Dr. Huizenga, the supervising doctor of the show who prescribed such a high of physical activity for obese individuals trying to lose weight quickly and improve their health, has gone on public record stating how “pathetic” and “completely inadequate” current “dumbed down” exercise prescriptions are for those looking to lose body fat…especially those wanting to avoid disease and lose weight quickly. While many have criticized the Doc for his “over the top” prescription claiming that 4 hours of exercise a day is impossible for working people with a life, job, and family, he responds by saying that 4 hours a day is not necessary for amazing results, but that 2-hours a day is certainly do-able and effective for motivated individuals.

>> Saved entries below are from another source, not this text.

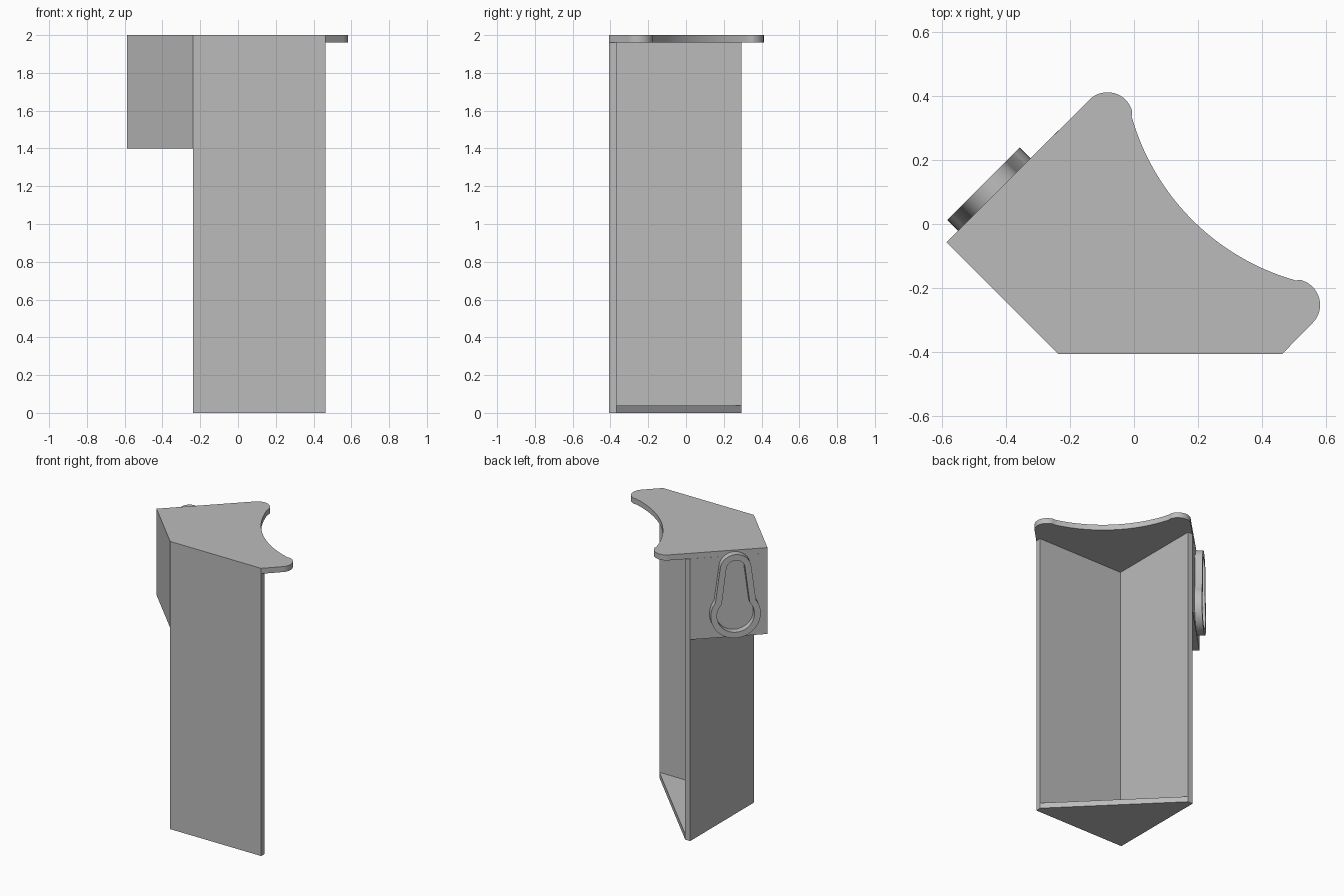
import bpy, bmesh
from math import radians, cos, sin, asin, degrees, sqrt
from mathutils import Matrix, Vector

cube = bpy.data.objects.get("Cube")
if cube:
    bpy.data.objects.remove(cube, do_unlink=True)

grey = bpy.data.materials.new("plain grey")
grey.use_nodes = True
grey.diffuse_color = (0.5, 0.5, 0.5, 1)
grey.node_tree.nodes["Principled BSDF"].inputs["Base Color"].default_value = grey.diffuse_color


def finish(bm, name):
    bmesh.ops.recalc_face_normals(bm, faces=bm.faces)
    mesh = bpy.data.meshes.new(name)
    bm.to_mesh(mesh)
    bm.free()
    mesh.materials.append(grey)
    mesh.polygons.foreach_set("use_smooth", [True] * len(mesh.polygons))
    mesh.set_sharp_from_angle(angle=radians(30))
    obj = bpy.data.objects.new(name, mesh)
    bpy.context.collection.objects.link(obj)
    return obj


def prism(name, outline, z0, z1):
    """Extrude a flat outline upward from z0 to z1."""
    bm = bmesh.new()
    face = bm.faces.new([bm.verts.new((x, y, z0)) for x, y in outline])
    new = bmesh.ops.extrude_face_region(bm, geom=[face])["geom"]
    verts = [v for v in new if isinstance(v, bmesh.types.BMVert)]
    bmesh.ops.translate(bm, verts=verts, vec=(0, 0, z1 - z0))
    return finish(bm, name)


def arc(cx, cy, r, a0, a1, n):
    angles = [radians(a0 + (a1 - a0) * i / n) for i in range(n + 1)]
    return [(cx + r * cos(a), cy + r * sin(a)) for a in angles]


# Shared dimensions: corner of the two walls, wall length and thickness
X, Y, LENGTH, T = -0.237, -0.407, 0.7, 0.038
XE, YE = X + LENGTH, Y + LENGTH
HALF = LENGTH / 2
TOP = 2 - T
BLOCK_TIP = (X - HALF, Y + HALF)

# Two upright walls meeting at a right angle
prism("corner_walls", [(X, Y), (XE, Y), (XE, Y + T), (X + T, Y + T),
                       (X + T, YE), (X, YE)], 0, TOP)

# Triangular floor between the walls
prism("floor_plate", [(X + T, Y + T), (XE, Y + T), (X + T, YE)], 0, T)

# Triangular mounting block on the outer wall
prism("mounting_block", [BLOCK_TIP, (X, Y), (X, YE)], 1.4, TOP)

# Top plate with two rounded horns and a concave edge between them
horn = (0.502, -0.253)
horn2 = (horn[1] + X - Y, horn[0] - X + Y)
hollow = (0.706, 0.537)
outline = [BLOCK_TIP, (X, Y), (XE, Y)]
outline += arc(*horn, 0.08, -45, 75.8, 16)
outline += arc(*hollow, 0.741, 255.8, 194.2, 40)[1:-1]
outline += arc(*horn2, 0.08, 14.2, 135, 16)
prism("top_plate", outline, TOP, 2)


# Raised keyhole rim on the back face of the block
def keyhole(grow):
    big, small, neck = 0.12 + grow, 0.06 + grow, 0.09 + grow
    a = degrees(asin(neck / big))
    return arc(0, 1.57, big, 90 - a, a - 270, 40) + arc(0, 1.89, small, 175, 5, 24)


bm = bmesh.new()
loops = [[bm.verts.new((u, z, depth)) for u, z in keyhole(grow)]
         for grow, depth in ((0, 0), (0, 0.047), (0.04, 0.047), (0.04, 0))]
for k, loop in enumerate(loops):
    other = loops[(k + 1) % 4]
    for i in range(len(loop)):
        j = (i + 1) % len(loop)
        bm.faces.new((loop[i], loop[j], other[j], other[i]))
rim = finish(bm, "keyhole_rim")
s = sqrt(0.5)
along, up, out = Vector((s, s, 0)), Vector((0, 0, 1)), Vector((-s, s, 0))
mid = Vector(((BLOCK_TIP[0] + X) / 2, (BLOCK_TIP[1] + YE) / 2, 0)) - along * 0.036
frame = Matrix((along, up, out)).transposed().to_4x4()
rim.data.transform(Matrix.Translation(mid) @ frame)
rim.data.flip_normals() if frame.determinant() < 0 else None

In addition he states:
“People have plenty of time to devote to working out, if they want to cure diseases like diabetes, live longer, and improve their quality of life. Those who cannot find the time need consider the alternative…. Everyone has time for essential daily activities—when your tooth has a painful infection, you cancel the day’s meetings and go to the dentist. If you are diagnosed with cancer, believe me, you’ll change your entire life to accommodate doctors’ appointments, cancer treatment, and prevention of relapse. Why then wouldn’t everyone…carry on at home with 60 to 90 minutes a day of exercise given these health stakes? If you have overflowing abdominal fat, you’re facing a choice not terribly dissimilar from [these] examples. Your excess fat is a deliberate poison. It’s not easy, but two hours a day of exercise with calorie counting and moderate caloric restriction for six months is a small price to pay to remove the poison.”
Dr. Huizenga himself claims to work out at least 90 to 100 minutes PER DAY, not PER WEEK!! He goes on to say, “It’s about setting priorities. Time is not the issue; priorities are the issue.”
I can personally attest to this strategy for maintaining weight loss because I too exercise approximately 14 hours (give or take) a week to maintain my weight loss. I usually do seven weight training sessions a week along with seven or more cardio sessions a week (some high intensity and others low intensity). Part of the reason I like to work out more often is because I can also eat more while staying lean. If I exercised less, I’d have to eat far less.
To summarize what we’ve learned so far, we now know that:
- Allowing some space between meals may help us lose more body fat than eating round the clock.
- 3 square meals a day is how our ancestors ate and obesity levels were only 9% in 1950; today they are at 35%.
- Not all calories burned during exercise come exclusively from fat.
- Getting a high level of physical activity is super important for the overweight to reduce risk of disease and to elicit rapid fat loss.
- 1-2 hours per day of physical activity is necessary to lose weight for those who want to be able to eat a fair amount of calories and still lose weight.
Finally, if “Exercise IS Eating,” are YOU eating enough?!